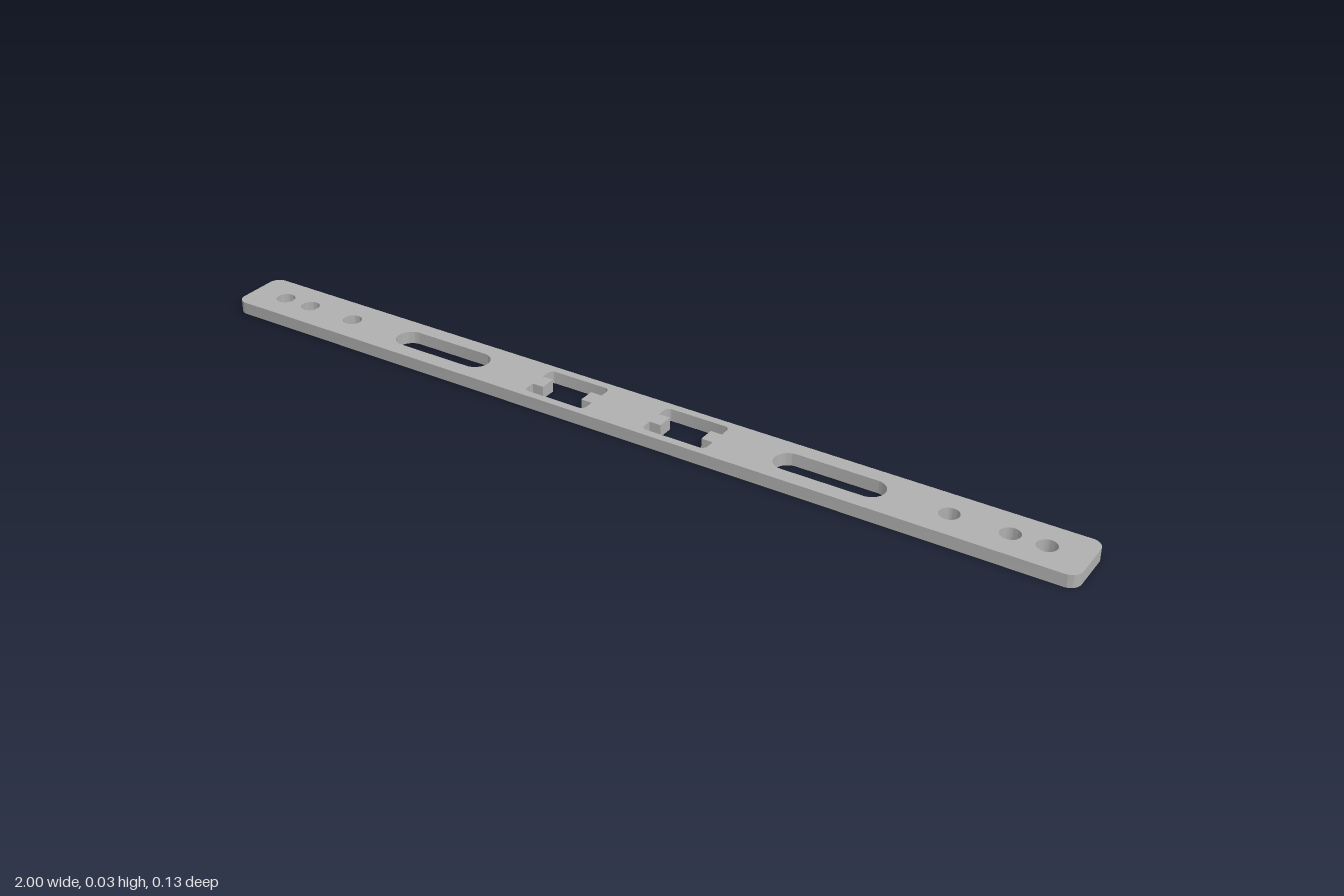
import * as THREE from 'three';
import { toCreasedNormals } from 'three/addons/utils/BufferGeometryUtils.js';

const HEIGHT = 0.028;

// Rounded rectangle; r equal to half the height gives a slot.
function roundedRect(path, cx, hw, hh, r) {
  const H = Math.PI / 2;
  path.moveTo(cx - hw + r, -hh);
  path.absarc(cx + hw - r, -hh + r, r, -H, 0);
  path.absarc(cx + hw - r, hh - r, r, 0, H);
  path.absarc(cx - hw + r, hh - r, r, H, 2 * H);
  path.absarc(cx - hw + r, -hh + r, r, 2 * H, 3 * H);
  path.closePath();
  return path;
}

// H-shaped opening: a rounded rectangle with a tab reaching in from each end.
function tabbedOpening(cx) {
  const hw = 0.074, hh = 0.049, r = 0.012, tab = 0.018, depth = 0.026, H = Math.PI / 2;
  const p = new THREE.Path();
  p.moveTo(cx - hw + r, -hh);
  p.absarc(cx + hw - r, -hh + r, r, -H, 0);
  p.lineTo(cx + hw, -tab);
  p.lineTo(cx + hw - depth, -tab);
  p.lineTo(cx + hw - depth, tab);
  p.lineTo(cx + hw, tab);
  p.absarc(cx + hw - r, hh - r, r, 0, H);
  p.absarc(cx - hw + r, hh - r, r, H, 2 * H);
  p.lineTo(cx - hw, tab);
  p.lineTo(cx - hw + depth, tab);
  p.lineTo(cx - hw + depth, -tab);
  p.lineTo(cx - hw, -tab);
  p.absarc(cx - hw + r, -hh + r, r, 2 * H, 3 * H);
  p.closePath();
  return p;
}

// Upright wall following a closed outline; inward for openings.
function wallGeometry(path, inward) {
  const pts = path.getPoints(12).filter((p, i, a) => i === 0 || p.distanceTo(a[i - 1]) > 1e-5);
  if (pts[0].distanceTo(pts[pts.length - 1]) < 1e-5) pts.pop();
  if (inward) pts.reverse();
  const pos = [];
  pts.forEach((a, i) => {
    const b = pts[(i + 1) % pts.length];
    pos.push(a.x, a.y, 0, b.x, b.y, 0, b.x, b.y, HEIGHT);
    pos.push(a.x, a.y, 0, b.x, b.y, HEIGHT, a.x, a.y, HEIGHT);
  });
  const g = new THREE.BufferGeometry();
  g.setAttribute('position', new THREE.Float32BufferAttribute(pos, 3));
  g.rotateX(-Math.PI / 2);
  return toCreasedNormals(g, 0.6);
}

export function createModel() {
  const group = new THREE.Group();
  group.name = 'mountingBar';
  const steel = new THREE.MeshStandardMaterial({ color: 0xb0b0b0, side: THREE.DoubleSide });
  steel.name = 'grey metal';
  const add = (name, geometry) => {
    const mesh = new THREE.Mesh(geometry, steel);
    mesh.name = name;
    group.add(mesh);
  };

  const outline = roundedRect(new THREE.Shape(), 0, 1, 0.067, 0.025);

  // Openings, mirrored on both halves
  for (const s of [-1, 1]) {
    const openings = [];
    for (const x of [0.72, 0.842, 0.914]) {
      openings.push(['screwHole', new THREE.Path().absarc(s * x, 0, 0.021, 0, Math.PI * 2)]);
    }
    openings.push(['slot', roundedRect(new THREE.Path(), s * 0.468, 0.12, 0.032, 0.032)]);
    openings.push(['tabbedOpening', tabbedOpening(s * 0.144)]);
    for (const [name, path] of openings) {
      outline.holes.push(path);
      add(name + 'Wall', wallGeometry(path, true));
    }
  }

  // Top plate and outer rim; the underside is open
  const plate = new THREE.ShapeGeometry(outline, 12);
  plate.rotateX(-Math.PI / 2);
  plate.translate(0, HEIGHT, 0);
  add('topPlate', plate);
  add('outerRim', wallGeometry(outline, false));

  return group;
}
==*==
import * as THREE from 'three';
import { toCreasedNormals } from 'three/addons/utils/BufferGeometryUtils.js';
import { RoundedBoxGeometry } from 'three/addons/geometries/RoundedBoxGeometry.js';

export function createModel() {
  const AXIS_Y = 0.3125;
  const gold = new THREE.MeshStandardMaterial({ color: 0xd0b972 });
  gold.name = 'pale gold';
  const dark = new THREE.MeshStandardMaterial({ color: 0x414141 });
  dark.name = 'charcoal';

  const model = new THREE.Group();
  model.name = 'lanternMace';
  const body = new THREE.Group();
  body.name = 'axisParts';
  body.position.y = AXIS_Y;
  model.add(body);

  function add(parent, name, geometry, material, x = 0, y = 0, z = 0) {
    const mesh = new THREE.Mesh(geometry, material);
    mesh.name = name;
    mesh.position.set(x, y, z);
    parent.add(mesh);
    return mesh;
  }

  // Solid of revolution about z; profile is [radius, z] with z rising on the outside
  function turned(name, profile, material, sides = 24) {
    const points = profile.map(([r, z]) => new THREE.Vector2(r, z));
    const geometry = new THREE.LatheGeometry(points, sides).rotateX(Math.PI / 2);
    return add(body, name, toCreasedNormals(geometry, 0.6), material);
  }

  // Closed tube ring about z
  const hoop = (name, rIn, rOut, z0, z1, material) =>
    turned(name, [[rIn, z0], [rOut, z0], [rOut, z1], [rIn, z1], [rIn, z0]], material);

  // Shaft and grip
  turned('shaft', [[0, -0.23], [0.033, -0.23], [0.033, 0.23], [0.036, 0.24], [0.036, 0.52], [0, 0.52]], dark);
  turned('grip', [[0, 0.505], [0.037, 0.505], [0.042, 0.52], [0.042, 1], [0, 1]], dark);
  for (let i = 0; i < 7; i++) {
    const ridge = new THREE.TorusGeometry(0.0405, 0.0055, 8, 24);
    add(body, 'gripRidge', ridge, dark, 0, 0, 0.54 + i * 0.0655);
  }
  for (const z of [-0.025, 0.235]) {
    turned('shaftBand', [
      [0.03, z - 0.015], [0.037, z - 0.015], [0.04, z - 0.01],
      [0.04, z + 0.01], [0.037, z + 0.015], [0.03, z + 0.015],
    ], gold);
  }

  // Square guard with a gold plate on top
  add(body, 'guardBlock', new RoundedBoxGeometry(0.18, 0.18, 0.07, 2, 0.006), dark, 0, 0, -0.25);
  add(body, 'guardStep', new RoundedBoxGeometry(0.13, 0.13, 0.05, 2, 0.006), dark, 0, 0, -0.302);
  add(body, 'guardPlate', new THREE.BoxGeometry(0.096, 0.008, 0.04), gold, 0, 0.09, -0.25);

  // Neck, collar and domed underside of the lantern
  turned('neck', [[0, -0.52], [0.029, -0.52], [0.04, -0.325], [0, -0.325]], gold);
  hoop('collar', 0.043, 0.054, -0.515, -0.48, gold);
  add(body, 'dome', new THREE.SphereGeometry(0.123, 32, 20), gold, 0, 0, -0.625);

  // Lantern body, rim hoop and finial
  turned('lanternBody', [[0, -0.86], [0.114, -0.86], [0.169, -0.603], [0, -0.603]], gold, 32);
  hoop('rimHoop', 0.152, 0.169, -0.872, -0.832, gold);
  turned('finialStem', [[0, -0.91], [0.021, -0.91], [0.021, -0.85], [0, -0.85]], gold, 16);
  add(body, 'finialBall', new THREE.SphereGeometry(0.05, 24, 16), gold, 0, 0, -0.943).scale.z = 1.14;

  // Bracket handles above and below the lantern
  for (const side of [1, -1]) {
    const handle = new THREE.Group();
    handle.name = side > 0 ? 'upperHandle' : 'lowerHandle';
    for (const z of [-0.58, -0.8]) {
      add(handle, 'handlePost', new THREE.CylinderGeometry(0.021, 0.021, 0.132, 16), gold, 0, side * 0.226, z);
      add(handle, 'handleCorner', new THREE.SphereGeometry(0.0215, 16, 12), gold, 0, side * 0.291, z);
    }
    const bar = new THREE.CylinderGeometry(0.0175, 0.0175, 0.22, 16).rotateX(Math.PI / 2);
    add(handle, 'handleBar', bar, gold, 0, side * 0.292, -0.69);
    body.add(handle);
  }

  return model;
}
==*==
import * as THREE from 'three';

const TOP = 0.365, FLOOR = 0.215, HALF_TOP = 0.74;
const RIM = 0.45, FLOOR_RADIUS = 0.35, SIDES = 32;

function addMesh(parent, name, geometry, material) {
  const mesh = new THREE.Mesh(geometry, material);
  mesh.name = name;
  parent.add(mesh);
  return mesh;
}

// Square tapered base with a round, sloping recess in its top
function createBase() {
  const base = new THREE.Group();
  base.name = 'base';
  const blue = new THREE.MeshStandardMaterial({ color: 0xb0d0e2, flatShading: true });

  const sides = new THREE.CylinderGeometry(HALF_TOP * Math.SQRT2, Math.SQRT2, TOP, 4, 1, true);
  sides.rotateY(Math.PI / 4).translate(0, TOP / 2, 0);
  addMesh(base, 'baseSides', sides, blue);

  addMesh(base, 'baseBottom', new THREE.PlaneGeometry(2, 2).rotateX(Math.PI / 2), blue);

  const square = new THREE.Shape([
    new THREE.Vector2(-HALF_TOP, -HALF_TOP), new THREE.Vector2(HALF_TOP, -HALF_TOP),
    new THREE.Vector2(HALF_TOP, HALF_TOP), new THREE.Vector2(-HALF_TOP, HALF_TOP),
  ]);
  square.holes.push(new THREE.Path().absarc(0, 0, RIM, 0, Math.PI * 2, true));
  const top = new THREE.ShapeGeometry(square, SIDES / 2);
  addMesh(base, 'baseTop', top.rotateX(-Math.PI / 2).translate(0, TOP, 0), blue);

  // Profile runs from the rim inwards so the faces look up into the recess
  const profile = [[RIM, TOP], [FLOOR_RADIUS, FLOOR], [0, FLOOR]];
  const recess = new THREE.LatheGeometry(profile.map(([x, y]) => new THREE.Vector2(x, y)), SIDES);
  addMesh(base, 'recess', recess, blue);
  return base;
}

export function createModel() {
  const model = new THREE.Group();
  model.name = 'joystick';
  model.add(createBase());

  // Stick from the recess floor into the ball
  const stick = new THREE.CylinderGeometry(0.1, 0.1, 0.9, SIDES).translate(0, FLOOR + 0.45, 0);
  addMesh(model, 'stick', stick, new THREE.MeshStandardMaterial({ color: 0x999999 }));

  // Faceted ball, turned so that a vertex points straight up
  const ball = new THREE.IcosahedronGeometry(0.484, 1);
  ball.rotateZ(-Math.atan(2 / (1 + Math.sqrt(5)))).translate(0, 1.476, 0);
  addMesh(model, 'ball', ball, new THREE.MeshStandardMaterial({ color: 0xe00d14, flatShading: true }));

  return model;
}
==*==
* [What is expected]:
Using the data above, reproduce exactly the lines from the line that contains "const gold = new" through the line that contains "Shaft and grip", including both.

* [Answer to this problem]:
  const gold = new THREE.MeshStandardMaterial({ color: 0xd0b972 });
  gold.name = 'pale gold';
  const dark = new THREE.MeshStandardMaterial({ color: 0x414141 });
  dark.name = 'charcoal';

  const model = new THREE.Group();
  model.name = 'lanternMace';
  const body = new THREE.Group();
  body.name = 'axisParts';
  body.position.y = AXIS_Y;
  model.add(body);

  function add(parent, name, geometry, material, x = 0, y = 0, z = 0) {
    const mesh = new THREE.Mesh(geometry, material);
    mesh.name = name;
    mesh.position.set(x, y, z);
    parent.add(mesh);
    return mesh;
  }

  // Solid of revolution about z; profile is [radius, z] with z rising on the outside
  function turned(name, profile, material, sides = 24) {
    const points = profile.map(([r, z]) => new THREE.Vector2(r, z));
    const geometry = new THREE.LatheGeometry(points, sides).rotateX(Math.PI / 2);
    return add(body, name, toCreasedNormals(geometry, 0.6), material);
  }

  // Closed tube ring about z
  const hoop = (name, rIn, rOut, z0, z1, material) =>
    turned(name, [[rIn, z0], [rOut, z0], [rOut, z1], [rIn, z1], [rIn, z0]], material);

  // Shaft and grip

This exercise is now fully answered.